(Records from a dataset)
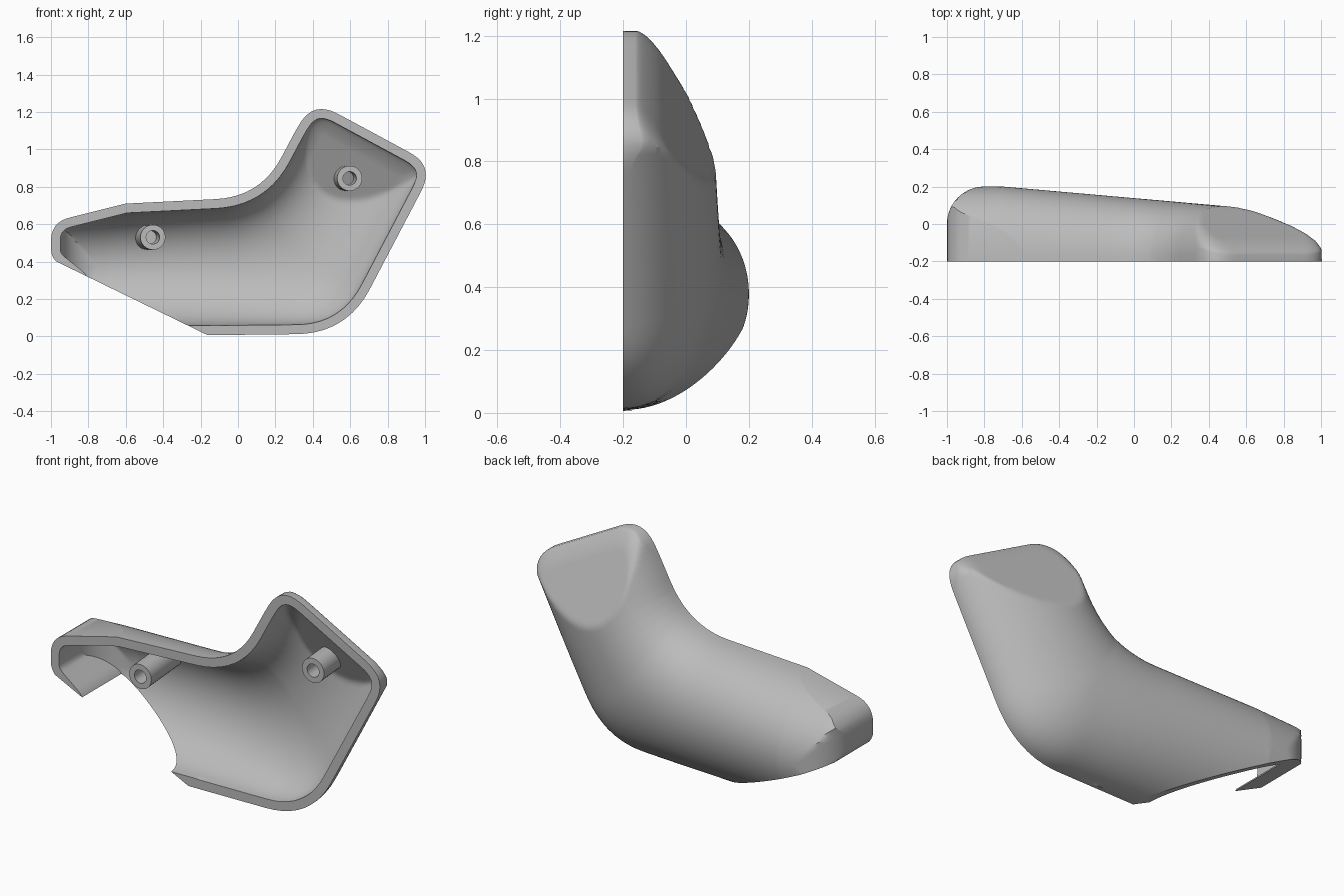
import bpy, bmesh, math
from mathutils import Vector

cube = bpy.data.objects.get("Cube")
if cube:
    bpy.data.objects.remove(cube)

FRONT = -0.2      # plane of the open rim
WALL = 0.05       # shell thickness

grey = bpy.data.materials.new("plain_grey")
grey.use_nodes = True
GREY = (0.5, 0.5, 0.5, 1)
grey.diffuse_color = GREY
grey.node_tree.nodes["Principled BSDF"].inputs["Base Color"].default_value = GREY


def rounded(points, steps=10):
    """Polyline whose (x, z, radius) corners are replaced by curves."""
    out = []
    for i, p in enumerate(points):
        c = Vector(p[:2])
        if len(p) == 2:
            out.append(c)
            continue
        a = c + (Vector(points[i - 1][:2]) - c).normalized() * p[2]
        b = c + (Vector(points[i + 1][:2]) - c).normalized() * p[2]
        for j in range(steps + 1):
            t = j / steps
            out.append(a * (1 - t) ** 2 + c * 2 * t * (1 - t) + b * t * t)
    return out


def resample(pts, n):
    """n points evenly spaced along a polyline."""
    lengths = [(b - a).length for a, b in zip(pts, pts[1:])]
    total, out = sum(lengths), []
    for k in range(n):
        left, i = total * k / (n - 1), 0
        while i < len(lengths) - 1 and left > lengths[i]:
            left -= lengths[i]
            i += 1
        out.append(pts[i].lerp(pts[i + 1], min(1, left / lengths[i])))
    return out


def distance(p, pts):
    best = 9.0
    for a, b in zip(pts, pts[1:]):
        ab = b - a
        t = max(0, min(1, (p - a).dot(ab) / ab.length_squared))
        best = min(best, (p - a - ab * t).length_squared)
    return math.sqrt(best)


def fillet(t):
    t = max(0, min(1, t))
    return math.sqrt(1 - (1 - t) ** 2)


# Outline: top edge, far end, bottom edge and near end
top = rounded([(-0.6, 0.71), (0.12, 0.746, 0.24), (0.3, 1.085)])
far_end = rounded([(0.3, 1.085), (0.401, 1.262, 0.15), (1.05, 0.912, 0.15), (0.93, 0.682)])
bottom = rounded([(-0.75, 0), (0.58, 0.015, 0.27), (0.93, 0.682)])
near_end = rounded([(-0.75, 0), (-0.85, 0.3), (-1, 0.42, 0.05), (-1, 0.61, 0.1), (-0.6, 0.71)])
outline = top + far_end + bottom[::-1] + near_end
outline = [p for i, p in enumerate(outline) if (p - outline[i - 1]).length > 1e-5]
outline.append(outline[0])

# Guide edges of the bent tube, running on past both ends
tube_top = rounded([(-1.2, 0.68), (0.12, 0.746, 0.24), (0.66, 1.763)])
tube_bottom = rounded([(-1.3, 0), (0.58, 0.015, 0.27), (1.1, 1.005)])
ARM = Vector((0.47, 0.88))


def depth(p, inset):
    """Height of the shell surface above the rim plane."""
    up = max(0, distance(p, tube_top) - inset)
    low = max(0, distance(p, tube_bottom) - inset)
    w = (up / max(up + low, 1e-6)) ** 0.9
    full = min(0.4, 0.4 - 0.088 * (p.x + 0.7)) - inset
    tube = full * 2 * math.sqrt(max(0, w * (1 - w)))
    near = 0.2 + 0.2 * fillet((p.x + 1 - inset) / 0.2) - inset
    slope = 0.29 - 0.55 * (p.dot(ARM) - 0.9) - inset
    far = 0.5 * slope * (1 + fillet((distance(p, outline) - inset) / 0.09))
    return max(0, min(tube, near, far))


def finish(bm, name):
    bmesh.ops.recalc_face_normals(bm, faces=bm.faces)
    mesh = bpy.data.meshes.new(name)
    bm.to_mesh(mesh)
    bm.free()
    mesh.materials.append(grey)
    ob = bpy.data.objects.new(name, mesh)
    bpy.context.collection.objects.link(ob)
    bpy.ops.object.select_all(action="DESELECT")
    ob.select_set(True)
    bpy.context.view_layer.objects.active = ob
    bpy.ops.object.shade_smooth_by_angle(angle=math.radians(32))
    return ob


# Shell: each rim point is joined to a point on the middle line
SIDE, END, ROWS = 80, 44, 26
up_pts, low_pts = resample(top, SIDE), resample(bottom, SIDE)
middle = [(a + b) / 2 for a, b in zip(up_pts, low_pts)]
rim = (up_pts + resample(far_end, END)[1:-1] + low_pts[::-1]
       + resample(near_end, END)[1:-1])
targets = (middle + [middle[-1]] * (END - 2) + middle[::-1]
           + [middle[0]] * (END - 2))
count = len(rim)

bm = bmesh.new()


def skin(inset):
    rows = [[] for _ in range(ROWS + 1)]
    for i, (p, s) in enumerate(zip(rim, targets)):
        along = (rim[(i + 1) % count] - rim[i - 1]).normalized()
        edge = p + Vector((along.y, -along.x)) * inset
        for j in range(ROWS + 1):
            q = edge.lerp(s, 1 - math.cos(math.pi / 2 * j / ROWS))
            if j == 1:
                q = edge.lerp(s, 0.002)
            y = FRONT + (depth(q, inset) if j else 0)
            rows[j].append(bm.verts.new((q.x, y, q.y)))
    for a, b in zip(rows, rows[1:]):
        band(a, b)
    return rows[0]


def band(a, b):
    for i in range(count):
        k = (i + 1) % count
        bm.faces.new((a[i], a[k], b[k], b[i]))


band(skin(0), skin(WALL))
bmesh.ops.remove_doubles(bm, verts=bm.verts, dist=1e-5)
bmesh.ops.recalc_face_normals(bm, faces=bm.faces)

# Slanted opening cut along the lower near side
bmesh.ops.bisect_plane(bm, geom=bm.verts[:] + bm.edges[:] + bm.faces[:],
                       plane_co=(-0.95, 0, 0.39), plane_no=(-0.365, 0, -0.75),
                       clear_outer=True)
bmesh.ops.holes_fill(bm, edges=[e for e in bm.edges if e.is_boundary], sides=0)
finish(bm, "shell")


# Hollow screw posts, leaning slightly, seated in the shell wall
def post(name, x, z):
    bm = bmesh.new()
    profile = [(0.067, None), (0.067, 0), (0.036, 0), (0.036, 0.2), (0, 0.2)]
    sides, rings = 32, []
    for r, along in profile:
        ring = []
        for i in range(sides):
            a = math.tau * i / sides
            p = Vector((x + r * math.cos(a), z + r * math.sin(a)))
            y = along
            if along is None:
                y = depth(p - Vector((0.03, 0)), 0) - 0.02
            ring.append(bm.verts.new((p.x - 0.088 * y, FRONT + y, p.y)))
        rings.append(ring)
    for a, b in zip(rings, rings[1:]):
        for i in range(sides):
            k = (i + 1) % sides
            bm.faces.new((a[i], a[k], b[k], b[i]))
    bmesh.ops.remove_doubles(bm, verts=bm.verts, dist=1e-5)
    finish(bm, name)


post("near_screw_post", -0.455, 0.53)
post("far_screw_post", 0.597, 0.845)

PROBLEM TO SOLVE: From the data above, copy every line where "distance" appears.

RESULT:
def distance(p, pts):
    up = max(0, distance(p, tube_top) - inset)
    low = max(0, distance(p, tube_bottom) - inset)
    far = 0.5 * slope * (1 + fillet((distance(p, outline) - inset) / 0.09))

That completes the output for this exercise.